▶ [Available data]:
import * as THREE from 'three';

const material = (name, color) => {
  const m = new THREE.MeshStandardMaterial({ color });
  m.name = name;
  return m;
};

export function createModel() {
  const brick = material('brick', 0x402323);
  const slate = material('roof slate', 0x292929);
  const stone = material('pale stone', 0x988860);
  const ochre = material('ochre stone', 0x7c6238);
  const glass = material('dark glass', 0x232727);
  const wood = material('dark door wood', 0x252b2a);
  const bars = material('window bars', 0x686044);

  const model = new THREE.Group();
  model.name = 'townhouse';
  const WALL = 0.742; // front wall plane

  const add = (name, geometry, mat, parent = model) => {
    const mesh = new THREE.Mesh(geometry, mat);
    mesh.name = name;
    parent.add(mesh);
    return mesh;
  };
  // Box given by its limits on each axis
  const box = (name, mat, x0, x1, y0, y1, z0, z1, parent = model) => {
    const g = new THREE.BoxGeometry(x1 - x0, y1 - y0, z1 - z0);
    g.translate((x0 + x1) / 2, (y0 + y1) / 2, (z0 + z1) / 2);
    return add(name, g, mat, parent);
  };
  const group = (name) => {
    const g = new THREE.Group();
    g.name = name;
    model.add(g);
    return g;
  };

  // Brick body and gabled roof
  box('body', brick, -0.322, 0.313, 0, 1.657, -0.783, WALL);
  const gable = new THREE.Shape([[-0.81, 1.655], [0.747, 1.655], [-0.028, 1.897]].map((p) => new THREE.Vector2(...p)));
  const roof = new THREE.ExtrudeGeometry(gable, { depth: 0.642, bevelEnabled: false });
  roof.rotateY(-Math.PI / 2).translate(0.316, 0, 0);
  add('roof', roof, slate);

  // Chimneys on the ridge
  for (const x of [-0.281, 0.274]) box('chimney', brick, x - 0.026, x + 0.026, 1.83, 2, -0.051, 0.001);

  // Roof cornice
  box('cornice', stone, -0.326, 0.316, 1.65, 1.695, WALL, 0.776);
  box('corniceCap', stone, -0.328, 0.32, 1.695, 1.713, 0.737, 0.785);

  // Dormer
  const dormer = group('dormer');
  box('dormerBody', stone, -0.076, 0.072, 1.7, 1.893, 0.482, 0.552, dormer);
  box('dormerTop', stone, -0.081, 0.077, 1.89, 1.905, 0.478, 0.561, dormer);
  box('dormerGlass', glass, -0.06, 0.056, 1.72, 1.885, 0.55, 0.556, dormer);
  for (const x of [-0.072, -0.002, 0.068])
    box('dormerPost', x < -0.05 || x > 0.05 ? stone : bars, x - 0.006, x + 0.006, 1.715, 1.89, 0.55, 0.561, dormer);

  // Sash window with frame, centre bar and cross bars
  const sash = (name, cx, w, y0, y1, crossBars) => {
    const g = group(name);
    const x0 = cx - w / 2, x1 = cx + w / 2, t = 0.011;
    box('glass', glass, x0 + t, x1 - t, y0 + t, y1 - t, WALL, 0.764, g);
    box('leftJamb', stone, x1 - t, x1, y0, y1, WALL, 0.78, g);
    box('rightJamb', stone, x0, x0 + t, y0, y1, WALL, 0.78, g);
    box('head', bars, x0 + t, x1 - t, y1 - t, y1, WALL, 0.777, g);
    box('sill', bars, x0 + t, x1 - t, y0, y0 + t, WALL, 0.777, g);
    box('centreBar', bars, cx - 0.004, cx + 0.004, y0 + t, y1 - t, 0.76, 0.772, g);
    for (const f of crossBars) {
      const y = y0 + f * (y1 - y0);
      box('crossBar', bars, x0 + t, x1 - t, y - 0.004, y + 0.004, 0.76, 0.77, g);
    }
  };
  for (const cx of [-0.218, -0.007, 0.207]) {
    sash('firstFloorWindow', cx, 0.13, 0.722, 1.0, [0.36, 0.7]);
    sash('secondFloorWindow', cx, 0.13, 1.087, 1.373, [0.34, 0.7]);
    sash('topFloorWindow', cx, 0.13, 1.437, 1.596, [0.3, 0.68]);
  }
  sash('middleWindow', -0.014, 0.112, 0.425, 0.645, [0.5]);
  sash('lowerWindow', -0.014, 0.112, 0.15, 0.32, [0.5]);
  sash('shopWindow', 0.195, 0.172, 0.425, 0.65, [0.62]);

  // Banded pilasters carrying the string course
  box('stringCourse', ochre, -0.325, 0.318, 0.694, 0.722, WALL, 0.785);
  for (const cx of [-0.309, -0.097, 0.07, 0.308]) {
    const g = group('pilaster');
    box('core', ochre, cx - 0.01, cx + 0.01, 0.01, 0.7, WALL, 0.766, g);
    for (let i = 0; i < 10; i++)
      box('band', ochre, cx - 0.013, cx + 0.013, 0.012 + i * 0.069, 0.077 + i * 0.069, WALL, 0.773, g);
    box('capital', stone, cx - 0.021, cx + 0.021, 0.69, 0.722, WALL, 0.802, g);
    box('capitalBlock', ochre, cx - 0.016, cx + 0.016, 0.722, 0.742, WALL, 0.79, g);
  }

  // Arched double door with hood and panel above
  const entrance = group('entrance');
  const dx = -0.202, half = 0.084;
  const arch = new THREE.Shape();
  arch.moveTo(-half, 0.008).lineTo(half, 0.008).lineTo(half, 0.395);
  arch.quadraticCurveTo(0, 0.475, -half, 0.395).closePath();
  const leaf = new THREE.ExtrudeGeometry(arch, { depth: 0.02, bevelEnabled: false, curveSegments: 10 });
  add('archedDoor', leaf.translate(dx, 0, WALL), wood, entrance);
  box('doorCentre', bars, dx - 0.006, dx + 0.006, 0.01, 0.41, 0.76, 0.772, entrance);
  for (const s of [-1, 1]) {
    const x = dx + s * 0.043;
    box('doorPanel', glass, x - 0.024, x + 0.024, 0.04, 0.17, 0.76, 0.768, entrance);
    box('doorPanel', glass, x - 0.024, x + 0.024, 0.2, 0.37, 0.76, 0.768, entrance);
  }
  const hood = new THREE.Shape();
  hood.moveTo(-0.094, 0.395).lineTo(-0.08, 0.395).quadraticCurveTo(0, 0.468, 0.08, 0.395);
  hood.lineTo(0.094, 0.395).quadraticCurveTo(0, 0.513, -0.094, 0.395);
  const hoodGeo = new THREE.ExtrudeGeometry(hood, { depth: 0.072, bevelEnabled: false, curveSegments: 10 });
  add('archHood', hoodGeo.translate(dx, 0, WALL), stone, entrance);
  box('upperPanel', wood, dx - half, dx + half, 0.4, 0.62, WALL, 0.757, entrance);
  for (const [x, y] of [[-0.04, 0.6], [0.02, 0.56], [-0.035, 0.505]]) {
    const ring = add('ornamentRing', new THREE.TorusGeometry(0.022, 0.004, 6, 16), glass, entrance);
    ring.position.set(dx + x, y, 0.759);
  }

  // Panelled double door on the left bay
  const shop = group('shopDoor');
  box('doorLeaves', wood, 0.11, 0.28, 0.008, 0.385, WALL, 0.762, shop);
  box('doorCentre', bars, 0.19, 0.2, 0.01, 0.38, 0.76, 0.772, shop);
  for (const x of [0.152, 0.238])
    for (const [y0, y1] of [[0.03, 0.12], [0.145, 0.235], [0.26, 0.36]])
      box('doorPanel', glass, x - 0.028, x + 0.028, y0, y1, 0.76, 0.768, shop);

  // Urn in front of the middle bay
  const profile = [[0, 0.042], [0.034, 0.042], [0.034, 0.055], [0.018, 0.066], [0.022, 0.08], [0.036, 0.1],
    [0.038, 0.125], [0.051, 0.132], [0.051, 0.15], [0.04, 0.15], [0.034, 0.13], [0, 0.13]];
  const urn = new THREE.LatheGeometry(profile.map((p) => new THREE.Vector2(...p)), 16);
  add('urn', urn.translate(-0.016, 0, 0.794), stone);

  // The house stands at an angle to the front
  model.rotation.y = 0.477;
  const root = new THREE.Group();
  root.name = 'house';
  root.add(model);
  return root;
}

▶ [Task directions]:
The answer must be an exact copy of every record above.

▶ [Result of the exercise]:
import * as THREE from 'three';

const material = (name, color) => {
  const m = new THREE.MeshStandardMaterial({ color });
  m.name = name;
  return m;
};

export function createModel() {
  const brick = material('brick', 0x402323);
  const slate = material('roof slate', 0x292929);
  const stone = material('pale stone', 0x988860);
  const ochre = material('ochre stone', 0x7c6238);
  const glass = material('dark glass', 0x232727);
  const wood = material('dark door wood', 0x252b2a);
  const bars = material('window bars', 0x686044);

  const model = new THREE.Group();
  model.name = 'townhouse';
  const WALL = 0.742; // front wall plane

  const add = (name, geometry, mat, parent = model) => {
    const mesh = new THREE.Mesh(geometry, mat);
    mesh.name = name;
    parent.add(mesh);
    return mesh;
  };
  // Box given by its limits on each axis
  const box = (name, mat, x0, x1, y0, y1, z0, z1, parent = model) => {
    const g = new THREE.BoxGeometry(x1 - x0, y1 - y0, z1 - z0);
    g.translate((x0 + x1) / 2, (y0 + y1) / 2, (z0 + z1) / 2);
    return add(name, g, mat, parent);
  };
  const group = (name) => {
    const g = new THREE.Group();
    g.name = name;
    model.add(g);
    return g;
  };

  // Brick body and gabled roof
  box('body', brick, -0.322, 0.313, 0, 1.657, -0.783, WALL);
  const gable = new THREE.Shape([[-0.81, 1.655], [0.747, 1.655], [-0.028, 1.897]].map((p) => new THREE.Vector2(...p)));
  const roof = new THREE.ExtrudeGeometry(gable, { depth: 0.642, bevelEnabled: false });
  roof.rotateY(-Math.PI / 2).translate(0.316, 0, 0);
  add('roof', roof, slate);

  // Chimneys on the ridge
  for (const x of [-0.281, 0.274]) box('chimney', brick, x - 0.026, x + 0.026, 1.83, 2, -0.051, 0.001);

  // Roof cornice
  box('cornice', stone, -0.326, 0.316, 1.65, 1.695, WALL, 0.776);
  box('corniceCap', stone, -0.328, 0.32, 1.695, 1.713, 0.737, 0.785);

  // Dormer
  const dormer = group('dormer');
  box('dormerBody', stone, -0.076, 0.072, 1.7, 1.893, 0.482, 0.552, dormer);
  box('dormerTop', stone, -0.081, 0.077, 1.89, 1.905, 0.478, 0.561, dormer);
  box('dormerGlass', glass, -0.06, 0.056, 1.72, 1.885, 0.55, 0.556, dormer);
  for (const x of [-0.072, -0.002, 0.068])
    box('dormerPost', x < -0.05 || x > 0.05 ? stone : bars, x - 0.006, x + 0.006, 1.715, 1.89, 0.55, 0.561, dormer);

  // Sash window with frame, centre bar and cross bars
  const sash = (name, cx, w, y0, y1, crossBars) => {
    const g = group(name);
    const x0 = cx - w / 2, x1 = cx + w / 2, t = 0.011;
    box('glass', glass, x0 + t, x1 - t, y0 + t, y1 - t, WALL, 0.764, g);
    box('leftJamb', stone, x1 - t, x1, y0, y1, WALL, 0.78, g);
    box('rightJamb', stone, x0, x0 + t, y0, y1, WALL, 0.78, g);
    box('head', bars, x0 + t, x1 - t, y1 - t, y1, WALL, 0.777, g);
    box('sill', bars, x0 + t, x1 - t, y0, y0 + t, WALL, 0.777, g);
    box('centreBar', bars, cx - 0.004, cx + 0.004, y0 + t, y1 - t, 0.76, 0.772, g);
    for (const f of crossBars) {
      const y = y0 + f * (y1 - y0);
      box('crossBar', bars, x0 + t, x1 - t, y - 0.004, y + 0.004, 0.76, 0.77, g);
    }
  };
  for (const cx of [-0.218, -0.007, 0.207]) {
    sash('firstFloorWindow', cx, 0.13, 0.722, 1.0, [0.36, 0.7]);
    sash('secondFloorWindow', cx, 0.13, 1.087, 1.373, [0.34, 0.7]);
    sash('topFloorWindow', cx, 0.13, 1.437, 1.596, [0.3, 0.68]);
  }
  sash('middleWindow', -0.014, 0.112, 0.425, 0.645, [0.5]);
  sash('lowerWindow', -0.014, 0.112, 0.15, 0.32, [0.5]);
  sash('shopWindow', 0.195, 0.172, 0.425, 0.65, [0.62]);

  // Banded pilasters carrying the string course
  box('stringCourse', ochre, -0.325, 0.318, 0.694, 0.722, WALL, 0.785);
  for (const cx of [-0.309, -0.097, 0.07, 0.308]) {
    const g = group('pilaster');
    box('core', ochre, cx - 0.01, cx + 0.01, 0.01, 0.7, WALL, 0.766, g);
    for (let i = 0; i < 10; i++)
      box('band', ochre, cx - 0.013, cx + 0.013, 0.012 + i * 0.069, 0.077 + i * 0.069, WALL, 0.773, g);
    box('capital', stone, cx - 0.021, cx + 0.021, 0.69, 0.722, WALL, 0.802, g);
    box('capitalBlock', ochre, cx - 0.016, cx + 0.016, 0.722, 0.742, WALL, 0.79, g);
  }

  // Arched double door with hood and panel above
  const entrance = group('entrance');
  const dx = -0.202, half = 0.084;
  const arch = new THREE.Shape();
  arch.moveTo(-half, 0.008).lineTo(half, 0.008).lineTo(half, 0.395);
  arch.quadraticCurveTo(0, 0.475, -half, 0.395).closePath();
  const leaf = new THREE.ExtrudeGeometry(arch, { depth: 0.02, bevelEnabled: false, curveSegments: 10 });
  add('archedDoor', leaf.translate(dx, 0, WALL), wood, entrance);
  box('doorCentre', bars, dx - 0.006, dx + 0.006, 0.01, 0.41, 0.76, 0.772, entrance);
  for (const s of [-1, 1]) {
    const x = dx + s * 0.043;
    box('doorPanel', glass, x - 0.024, x + 0.024, 0.04, 0.17, 0.76, 0.768, entrance);
    box('doorPanel', glass, x - 0.024, x + 0.024, 0.2, 0.37, 0.76, 0.768, entrance);
  }
  const hood = new THREE.Shape();
  hood.moveTo(-0.094, 0.395).lineTo(-0.08, 0.395).quadraticCurveTo(0, 0.468, 0.08, 0.395);
  hood.lineTo(0.094, 0.395).quadraticCurveTo(0, 0.513, -0.094, 0.395);
  const hoodGeo = new THREE.ExtrudeGeometry(hood, { depth: 0.072, bevelEnabled: false, curveSegments: 10 });
  add('archHood', hoodGeo.translate(dx, 0, WALL), stone, entrance);
  box('upperPanel', wood, dx - half, dx + half, 0.4, 0.62, WALL, 0.757, entrance);
  for (const [x, y] of [[-0.04, 0.6], [0.02, 0.56], [-0.035, 0.505]]) {
    const ring = add('ornamentRing', new THREE.TorusGeometry(0.022, 0.004, 6, 16), glass, entrance);
    ring.position.set(dx + x, y, 0.759);
  }

  // Panelled double door on the left bay
  const shop = group('shopDoor');
  box('doorLeaves', wood, 0.11, 0.28, 0.008, 0.385, WALL, 0.762, shop);
  box('doorCentre', bars, 0.19, 0.2, 0.01, 0.38, 0.76, 0.772, shop);
  for (const x of [0.152, 0.238])
    for (const [y0, y1] of [[0.03, 0.12], [0.145, 0.235], [0.26, 0.36]])
      box('doorPanel', glass, x - 0.028, x + 0.028, y0, y1, 0.76, 0.768, shop);

  // Urn in front of the middle bay
  const profile = [[0, 0.042], [0.034, 0.042], [0.034, 0.055], [0.018, 0.066], [0.022, 0.08], [0.036, 0.1],
    [0.038, 0.125], [0.051, 0.132], [0.051, 0.15], [0.04, 0.15], [0.034, 0.13], [0, 0.13]];
  const urn = new THREE.LatheGeometry(profile.map((p) => new THREE.Vector2(...p)), 16);
  add('urn', urn.translate(-0.016, 0, 0.794), stone);

  // The house stands at an angle to the front
  model.rotation.y = 0.477;
  const root = new THREE.Group();
  root.name = 'house';
  root.add(model);
  return root;
}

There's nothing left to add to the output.